“I don’t recognize the name but I know people he might have worked or served with Keenan or Langley?” Her deflection away from Lucas’ involvement worked.
“Keenan doesn’t ring any bells but Langley is my maiden name. My brother’s name is George Langley.”
Hearing that name again and hearing Marla say he was her brother left me feeling like I had been punched in the chest. Officer Langley, that prick. I was glad that it was dim in the shack sure that my face showed my shock at hearing Marla’s words. How was it possible that I came across Langley’s sister and how unlikely was it that her husband wasn’t involved with him, Keenan and this outbreak. Marla touched my arm and I realized that she had asked me if George was the same Langley I knew. I said yes and she asked where I had met him and where he was now. I wasn’t sure what to say. The truth wasn’t all bad but I didn’t know where he was now and my telling of events would not paint her brother in a good light.
“I don’t know where he is now. I left him at Sheriff Keenan’s cabin.”
“Sheriff Keenan? Why was George at a Sheriff’s house?”
“He was the deputy in whatever that little town is called about 40 or 50 miles from where we met. Didn’t you know that your brother was a cop?”
“I, I knew he was in that town but I didn’t know he was a deputy.”
“But you must have known he was in the military like your husband?”
Marla gently moved Hunter from her lap, lying his head on a rolled up sweater and went to one of the boarded up windows.
“What’s going on Marla, how could you not know your brother was in the military or a deputy in your county?”
“Lucas. When I married him my family was not happy. They didn’t like him, didn’t think it was a good idea to marry a man in the army. He always had a temper and it didn’t get any better when Hunter was born.”
“He was abusive?”
“Not physically but he could be loud when he was angry and his words were often cruel. George and him fought a couple of times and he stopped talking to me about 4 years ago. My mother only started talking to me again when Lucas left for New Mexico but things are still strained. I certainly didn’t know anything about George being a deputy and I swear he never joined the military.”
I joined her by the window not sure what to say. The secrets were too huge to be secrets and my initial relief at having a companion was beginning to wane as I questioned her honesty and possible involvement in this nightmare. On the other hand, maybe she didn’t know anything and if so, I felt sorry for this woman who didn’t know what was happening in her own family. Doubt rattled my mind about whether she was being truthful about her relationship with Langley and her husband.

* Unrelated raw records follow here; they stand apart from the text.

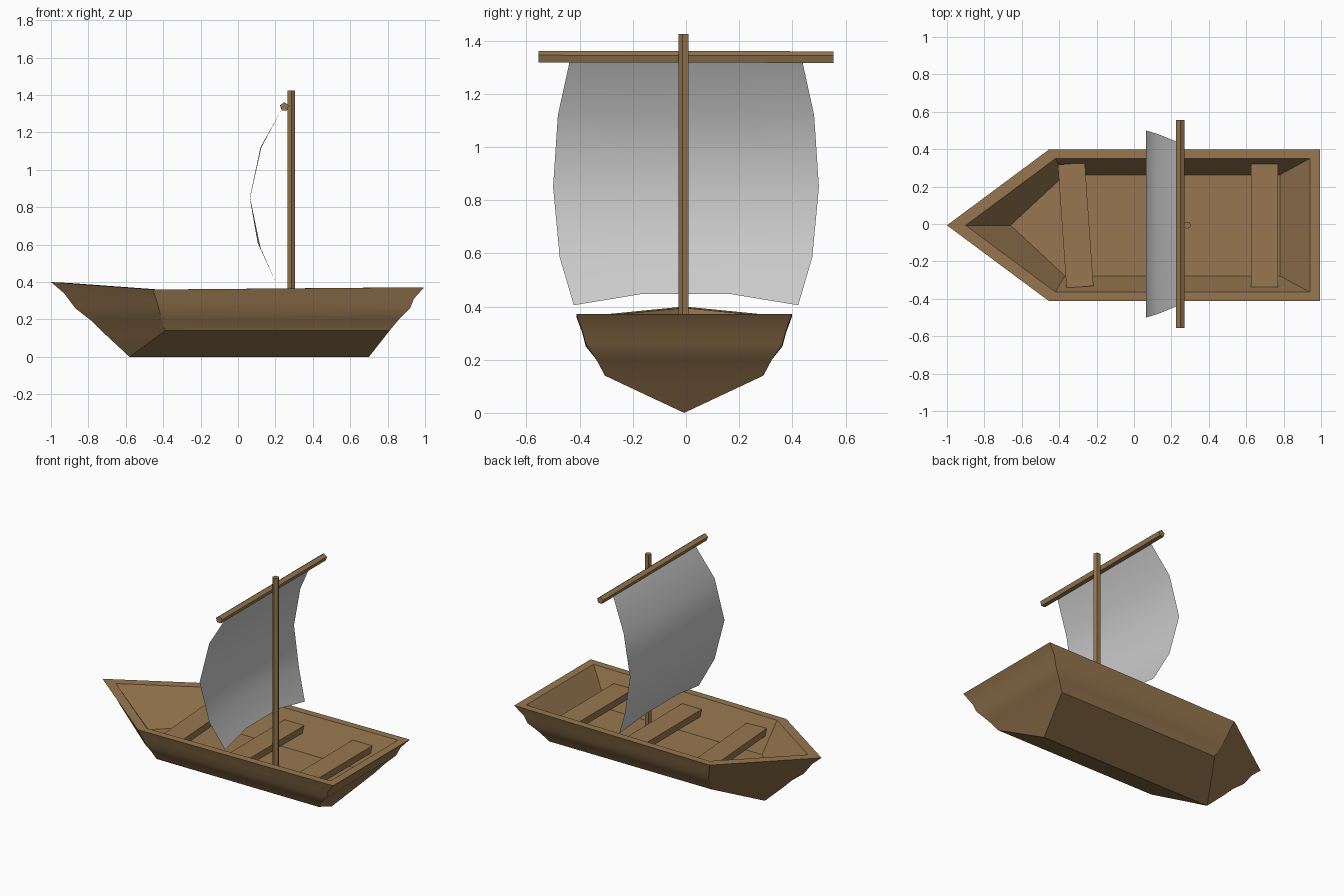
import bpy, bmesh, math
from mathutils import Matrix, Vector

if "Cube" in bpy.data.objects:
    bpy.data.objects.remove(bpy.data.objects["Cube"])

wood = bpy.data.materials.new("wood")
wood.diffuse_color = (0.31, 0.185, 0.08, 1)
wood.use_nodes = True
wood.node_tree.nodes["Principled BSDF"].inputs["Base Color"].default_value = wood.diffuse_color
CY = -0.007  # centreline of hull and mast


def make(name, bm, mat=None, smooth=None):
    me = bpy.data.meshes.new(name)
    bm.to_mesh(me)
    bm.free()
    ob = bpy.data.objects.new(name, me)
    bpy.context.collection.objects.link(ob)
    if mat:
        me.materials.append(mat)
    if smooth:
        bpy.ops.object.select_all(action='DESELECT')
        ob.select_set(True)
        bpy.context.view_layer.objects.active = ob
        bpy.ops.object.shade_smooth_by_angle(angle=math.radians(smooth))
    return ob


# Hull: five-sided rings from keel, up the planks, over the rim, down to the floor
# (bow x, bow z, shoulder x, side z, stern x, stern z, half width)
rings = [
    (-0.58, 0.00, -0.58, 0.00, 0.70, 0.00, 0.0),
    (-0.72, 0.13, -0.39, 0.14, 0.81, 0.14, 0.298),
    (-0.78, 0.19, -0.41, 0.20, 0.86, 0.20, 0.33),
    (-0.87, 0.26, -0.42, 0.25, 0.92, 0.26, 0.37),
    (-0.93, 0.34, -0.435, 0.30, 0.94, 0.31, 0.383),
    (-1.00, 0.40, -0.455, 0.36, 0.995, 0.372, 0.405),
    (-0.90, 0.395, -0.42, 0.36, 0.94, 0.372, 0.357),
    (-0.66, 0.15, -0.37, 0.15, 0.78, 0.15, 0.27),
]
bm = bmesh.new()
loops = []
for bx, bz, sx, sz, tx, tz, w in rings:
    pts = [(bx, 0, bz), (sx, -w, sz), (tx, -w, tz), (tx, w, tz), (sx, w, sz)]
    loops.append([bm.verts.new((x, y + CY, z)) for x, y, z in pts])
for a, b in zip(loops, loops[1:]):
    for i in range(5):
        j = (i + 1) % 5
        bm.faces.new((a[i], a[j], b[j], b[i]))
bm.faces.new(loops[-1])
bmesh.ops.remove_doubles(bm, verts=bm.verts, dist=1e-4)
bmesh.ops.recalc_face_normals(bm, faces=bm.faces)
make("hull", bm, wood, 30)


# Bench seats, the front one set slightly askew
def seat(name, x, turn=0):
    bm = bmesh.new()
    bmesh.ops.create_cube(bm, size=1, matrix=Matrix.Translation((x, CY, 0.277))
                          @ Matrix.Rotation(turn, 4, 'Z')
                          @ Matrix.Diagonal((0.145, 0.66, 0.045, 1)))
    make(name, bm, wood)


seat("front_seat", -0.312, math.radians(4))
seat("middle_seat", 0.192)
seat("rear_seat", 0.698)


# Mast and yard: five-sided poles between two points
def pole(name, p, q, r):
    p, q = Vector(p), Vector(q)
    bm = bmesh.new()
    rot = (q - p).to_track_quat('Z', 'Y').to_matrix().to_4x4()
    bmesh.ops.create_cone(bm, cap_ends=True, segments=5, radius1=r, radius2=r,
                          depth=(q - p).length,
                          matrix=Matrix.Translation((p + q) / 2) @ rot)
    make(name, bm, wood)


pole("mast", (0.285, CY, 0.14), (0.285, CY, 1.425), 0.021)
pole("yard", (0.248, -0.555, 1.338), (0.248, 0.555, 1.336), 0.024)

# Sail: billowing grid (x, half width, edge z, middle x, middle z)
rows = [
    (0.235, 0.437, 1.325, 0.235, 1.325),
    (0.125, 0.482, 1.12, 0.12, 1.12),
    (0.065, 0.50, 0.85, 0.063, 0.85),
    (0.12, 0.475, 0.585, 0.105, 0.61),
    (0.20, 0.422, 0.405, 0.18, 0.447),
]
bm = bmesh.new()
grid = []
for x, w, z, mx, mz in rows:
    grid.append([bm.verts.new((ex, w * f, ez)) for f, ex, ez in
                 ((-1, x, z), (-0.4, mx, mz), (0.4, mx, mz), (1, x, z))])
for a, b in zip(grid, grid[1:]):
    for i in range(3):
        bm.faces.new((a[i], a[i + 1], b[i + 1], b[i]))
make("sail", bm, None, 60)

I didn’t notice Marla move until her arms were around my neck and I felt her lips brush my cheek. My world shifted once again as the gentle contact of another live human erased all the horror and pain I had gone through in the last couple of days and more importantly, the doubts I was having about Marla. This woman was either using a pleasing subterfuge to distract me or she was just as scared and afraid as me. The surprise of her touch froze me momentarily before I awkwardly wrapped my arms around her, not sure if I should be comforting her or making a move.
Marla pulled away before I could decide what to do and went to Hunter without a word. I didn’t say anything, content to leave the strange silence hanging in the air. I stayed by the boarded up window thinking about and wanting to feel the heat of Marla’s breath and flesh again; living flesh. The moment was surreal. Monsters outside and awkward embraces inside. I didn’t know which I preferred. My experiences with women were limited and this was a situation like no other, regardless of experience. I gave Marla and Hunter their space and sat down leaning against the door closing my eyes so as not to be staring at her and coming off creepy. It wasn’t long until my eyes drooped and sleep overtook me. There were no soldiers, no blood and destruction as my mind rested in total darkness.
© 2014, Denise Pasutti